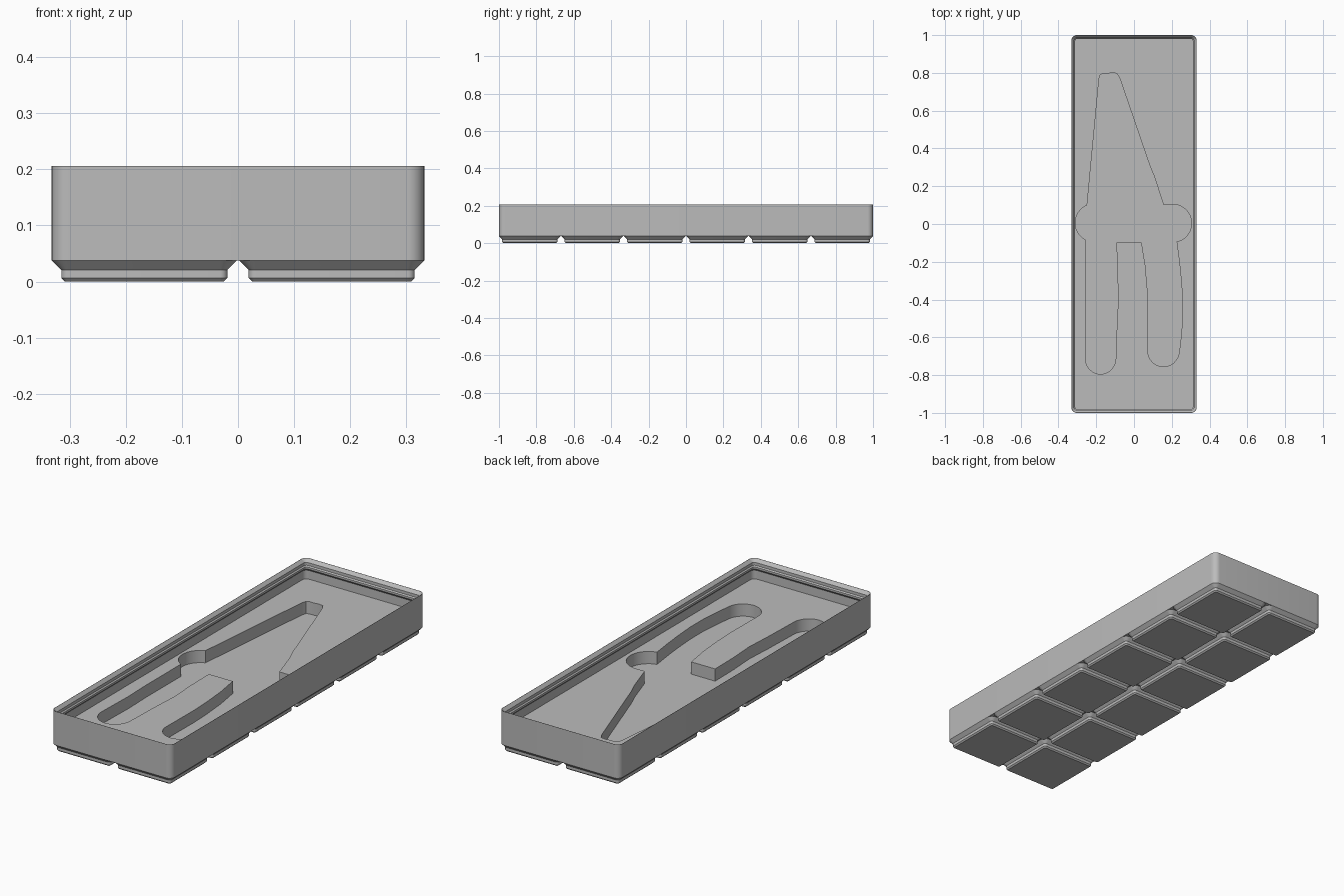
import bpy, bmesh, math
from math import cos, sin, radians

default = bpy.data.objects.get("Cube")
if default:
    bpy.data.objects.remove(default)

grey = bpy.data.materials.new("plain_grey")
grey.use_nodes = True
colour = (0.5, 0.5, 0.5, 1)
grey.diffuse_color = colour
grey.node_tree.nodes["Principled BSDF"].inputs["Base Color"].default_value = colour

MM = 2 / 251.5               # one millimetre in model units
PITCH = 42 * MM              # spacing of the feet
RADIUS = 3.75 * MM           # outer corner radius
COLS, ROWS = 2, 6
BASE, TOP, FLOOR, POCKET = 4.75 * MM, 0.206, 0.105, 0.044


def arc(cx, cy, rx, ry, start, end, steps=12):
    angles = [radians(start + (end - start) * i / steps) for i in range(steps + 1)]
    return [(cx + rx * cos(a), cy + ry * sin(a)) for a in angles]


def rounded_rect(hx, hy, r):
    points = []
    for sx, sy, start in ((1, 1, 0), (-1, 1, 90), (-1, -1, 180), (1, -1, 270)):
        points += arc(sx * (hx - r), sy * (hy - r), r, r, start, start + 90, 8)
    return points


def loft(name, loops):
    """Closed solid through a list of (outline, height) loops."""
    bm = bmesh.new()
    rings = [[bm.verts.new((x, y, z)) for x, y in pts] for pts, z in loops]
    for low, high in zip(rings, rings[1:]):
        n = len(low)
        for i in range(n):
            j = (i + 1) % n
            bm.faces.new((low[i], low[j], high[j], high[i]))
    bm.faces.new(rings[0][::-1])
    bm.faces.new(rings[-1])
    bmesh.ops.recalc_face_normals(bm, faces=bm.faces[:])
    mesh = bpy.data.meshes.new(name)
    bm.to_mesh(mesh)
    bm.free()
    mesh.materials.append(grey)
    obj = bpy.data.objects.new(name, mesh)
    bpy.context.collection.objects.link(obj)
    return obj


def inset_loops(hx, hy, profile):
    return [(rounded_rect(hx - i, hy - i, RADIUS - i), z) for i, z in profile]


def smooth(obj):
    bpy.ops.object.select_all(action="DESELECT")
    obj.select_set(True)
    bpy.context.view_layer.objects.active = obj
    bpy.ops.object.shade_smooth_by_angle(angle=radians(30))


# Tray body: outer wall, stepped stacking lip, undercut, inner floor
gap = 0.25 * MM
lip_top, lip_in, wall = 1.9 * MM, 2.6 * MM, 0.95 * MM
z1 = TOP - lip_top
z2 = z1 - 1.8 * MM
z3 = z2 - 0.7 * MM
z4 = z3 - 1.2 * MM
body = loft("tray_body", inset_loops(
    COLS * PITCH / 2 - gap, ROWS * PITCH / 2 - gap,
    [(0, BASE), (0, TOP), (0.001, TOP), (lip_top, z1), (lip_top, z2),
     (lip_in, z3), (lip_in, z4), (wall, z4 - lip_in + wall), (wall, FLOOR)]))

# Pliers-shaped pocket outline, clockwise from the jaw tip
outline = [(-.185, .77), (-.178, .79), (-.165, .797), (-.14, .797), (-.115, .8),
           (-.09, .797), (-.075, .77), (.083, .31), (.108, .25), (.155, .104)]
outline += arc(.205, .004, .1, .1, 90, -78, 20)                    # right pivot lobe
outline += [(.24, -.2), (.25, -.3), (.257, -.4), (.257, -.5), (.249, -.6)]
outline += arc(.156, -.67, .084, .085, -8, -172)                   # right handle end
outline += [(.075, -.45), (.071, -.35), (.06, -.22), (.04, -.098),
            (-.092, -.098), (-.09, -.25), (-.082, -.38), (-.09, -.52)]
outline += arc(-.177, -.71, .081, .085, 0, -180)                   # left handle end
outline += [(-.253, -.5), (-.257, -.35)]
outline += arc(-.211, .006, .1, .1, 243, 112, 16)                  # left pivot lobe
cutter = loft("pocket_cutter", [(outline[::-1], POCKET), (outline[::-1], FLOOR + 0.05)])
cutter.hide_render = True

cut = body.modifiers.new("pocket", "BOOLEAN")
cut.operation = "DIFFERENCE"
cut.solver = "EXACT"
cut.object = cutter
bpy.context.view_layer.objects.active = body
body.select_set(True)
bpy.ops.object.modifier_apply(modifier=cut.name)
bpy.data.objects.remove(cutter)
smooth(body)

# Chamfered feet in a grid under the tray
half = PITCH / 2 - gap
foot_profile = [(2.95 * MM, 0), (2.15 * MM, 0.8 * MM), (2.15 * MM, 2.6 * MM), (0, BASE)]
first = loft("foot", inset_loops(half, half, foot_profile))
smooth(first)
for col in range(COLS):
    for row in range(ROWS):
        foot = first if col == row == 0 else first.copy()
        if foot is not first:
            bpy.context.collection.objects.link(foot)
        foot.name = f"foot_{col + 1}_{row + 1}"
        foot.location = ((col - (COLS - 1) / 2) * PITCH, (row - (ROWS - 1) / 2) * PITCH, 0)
|---|
§ TASK INSTRUCTIONS:
Those lines of the records that contain the string "bmesh" should be identified and copied.

§ WRITTEN ANSWER:
import bpy, bmesh, math
    bm = bmesh.new()
    bmesh.ops.recalc_face_normals(bm, faces=bm.faces[:])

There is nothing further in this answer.